Over 10 weeks were spent in quarantine or isolation (as per the New Zealand government requirements), so Leydon-Davis was one of many that had to shake up their usual training routine.

“Our coach, Rikke, had set us up with a training diary and it was the acceptance and good communication between our team which helped us to make the most of the eight weeks of [the first] lockdown.”

Like many others, mental health was at risk as player’s faced greater independence and isolation away from their usual environments of training. For Leydon-Davis, this was an eye-opener for the importance of self-reflection and methods for coping with negative thoughts.

“I have become more aware of my thoughts and it was a raw exposure of how you talk to yourself. It was revealing where I can get better in my life.”

“I can be a harsh critic and set high standards for myself. There were some tough days where I had to deal with negative self-talk. So, I turned to books to look for mental health models. You notice patterns in your behaviour and learn how to cope with these,” says Leydon-Davis.

“The athlete mindset of control was so important here, as we have to acknowledge that there are some things that we can’t control, but we must maintain a level of self-awareness and self-control to stay focussed, and – particularly as a doubles player – hold each other accountable. Thankfully, we are motivated and we fed off each other, documenting our activities throughout lockdown.”

The trio from New Zealand are now back on court together following New Zealand’s successful battle with the COVID-19 pandemic and the (currently) relaxed lockdown laws.

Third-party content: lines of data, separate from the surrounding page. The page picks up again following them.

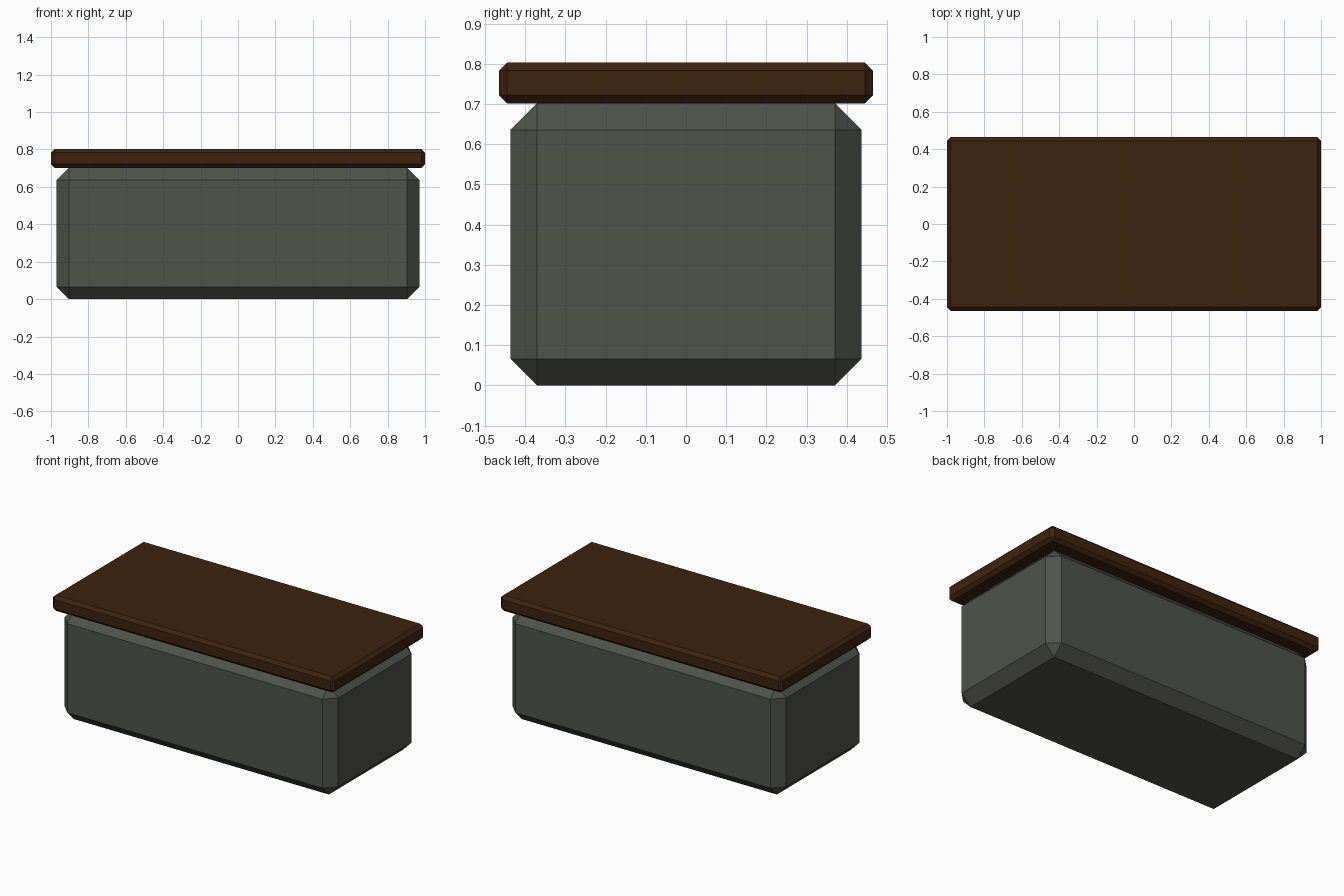
import bpy, bmesh

if "Cube" in bpy.data.objects:
    bpy.data.objects.remove(bpy.data.objects["Cube"])


def material(name, rgb):
    m = bpy.data.materials.new(name)
    m.diffuse_color = (*rgb, 1.0)
    m.use_nodes = True
    m.node_tree.nodes["Principled BSDF"].inputs["Base Color"].default_value = m.diffuse_color
    return m


def chamfered_box(name, size, z0, chamfer, mat):
    """Box standing on z0 with every edge cut by a single flat chamfer."""
    bm = bmesh.new()
    bmesh.ops.create_cube(bm, size=1.0)
    for v in bm.verts:
        v.co.x *= size[0]
        v.co.y *= size[1]
        v.co.z = (v.co.z + 0.5) * size[2] + z0
    bmesh.ops.bevel(bm, geom=bm.edges[:], offset=chamfer, offset_type='OFFSET',
                    segments=1, affect='EDGES', profile=0.5)
    bmesh.ops.recalc_face_normals(bm, faces=bm.faces[:])
    mesh = bpy.data.meshes.new(name)
    bm.to_mesh(mesh)
    bm.free()
    mesh.materials.append(mat)
    obj = bpy.data.objects.new(name, mesh)
    bpy.context.collection.objects.link(obj)
    return obj


stone = material("grey_green_stone", (0.080, 0.086, 0.070))
wood = material("dark_brown_wood", (0.048, 0.017, 0.005))

# Counter base and overhanging top slab
chamfered_box("base_block", (1.94, 0.874, 0.702), 0.0, 0.066, stone)
chamfered_box("top_slab", (2.0, 0.93, 0.101), 0.702, 0.02, wood)
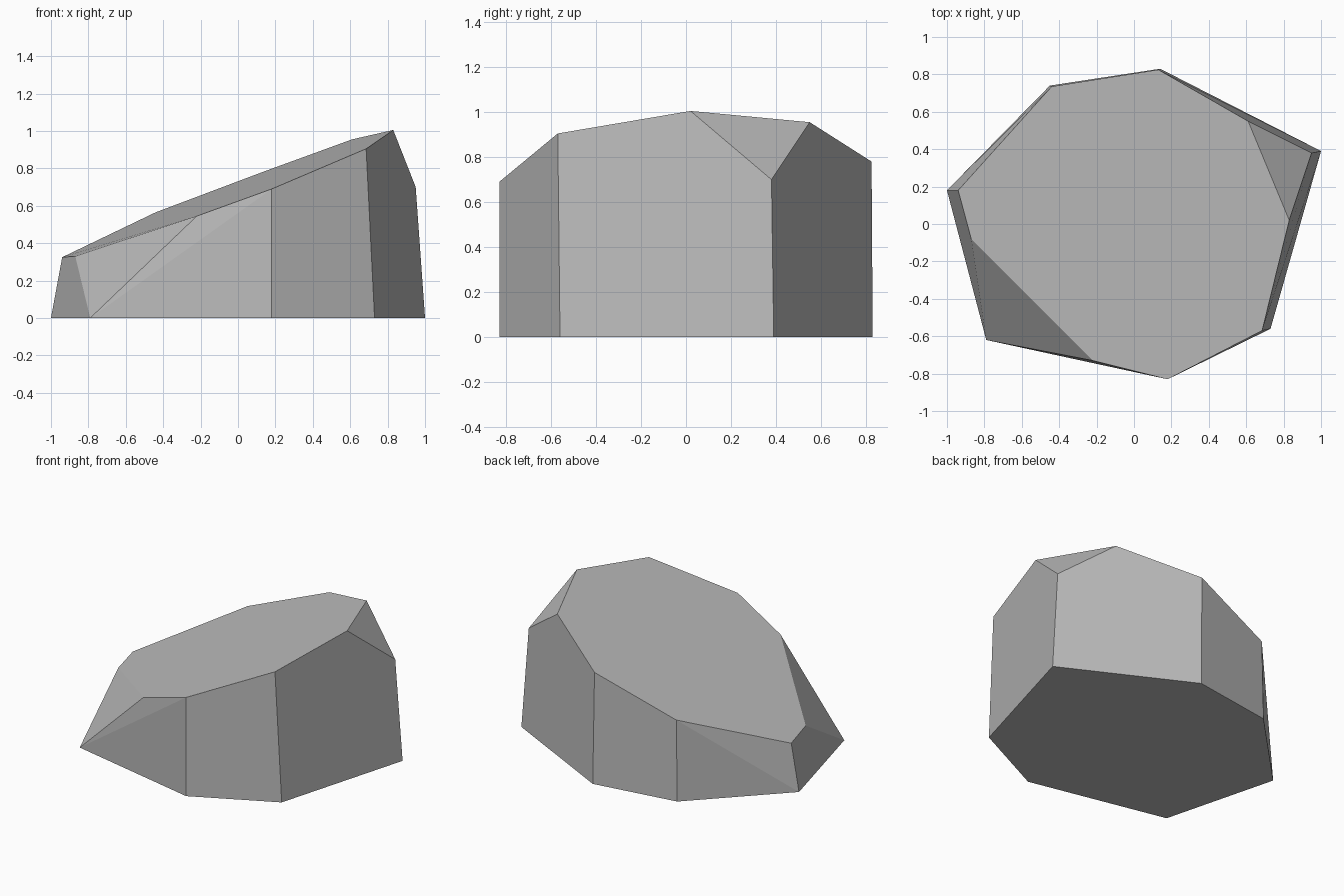
import bpy, bmesh, math

cube = bpy.data.objects.get("Cube")
if cube:
    bpy.data.objects.remove(cube, do_unlink=True)

# Stone colour
stone = bpy.data.materials.new("stone_grey")
stone.use_nodes = True
colour = (0.5, 0.5, 0.5, 1)
stone.diffuse_color = colour
bsdf = next(n for n in stone.node_tree.nodes if n.type == 'BSDF_PRINCIPLED')
bsdf.inputs["Base Color"].default_value = colour

# Flat footprint on the ground
base = [(-1, .18), (-.79, -.62), (.18, -.83), (.73, -.56),
        (1, .39), (.14, .83), (-.45, .74)]

# Corners of the sloping top
top = [(-.94, .18, .325), (-.87, -.08, .33), (-.22, -.73, .545),
       (.18, -.83, .69), (.685, -.57, .905), (.83, .02, 1.005),
       (.61, .55, .955), (.13, .825, .78), (-.44, .735, .565)]

# Lower corner of the chipped facet
chip = [(.95, .38, .70)]

# Wrap the corners in a faceted shell
bm = bmesh.new()
for p in [(x, y, 0) for x, y in base] + top + chip:
    bm.verts.new(p)
bmesh.ops.convex_hull(bm, input=bm.verts[:])
bmesh.ops.dissolve_limit(bm, angle_limit=math.radians(4),
                         verts=bm.verts[:], edges=bm.edges[:])
bmesh.ops.recalc_face_normals(bm, faces=bm.faces[:])

mesh = bpy.data.meshes.new("rock")
bm.to_mesh(mesh)
bm.free()
mesh.materials.append(stone)
rock = bpy.data.objects.new("rock", mesh)
bpy.context.collection.objects.link(rock)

Now, they eagerly await for the easing of tight border controls and the resurgence of international badminton to storm ahead with their Olympic qualification campaign.

Words from Badminton Oceania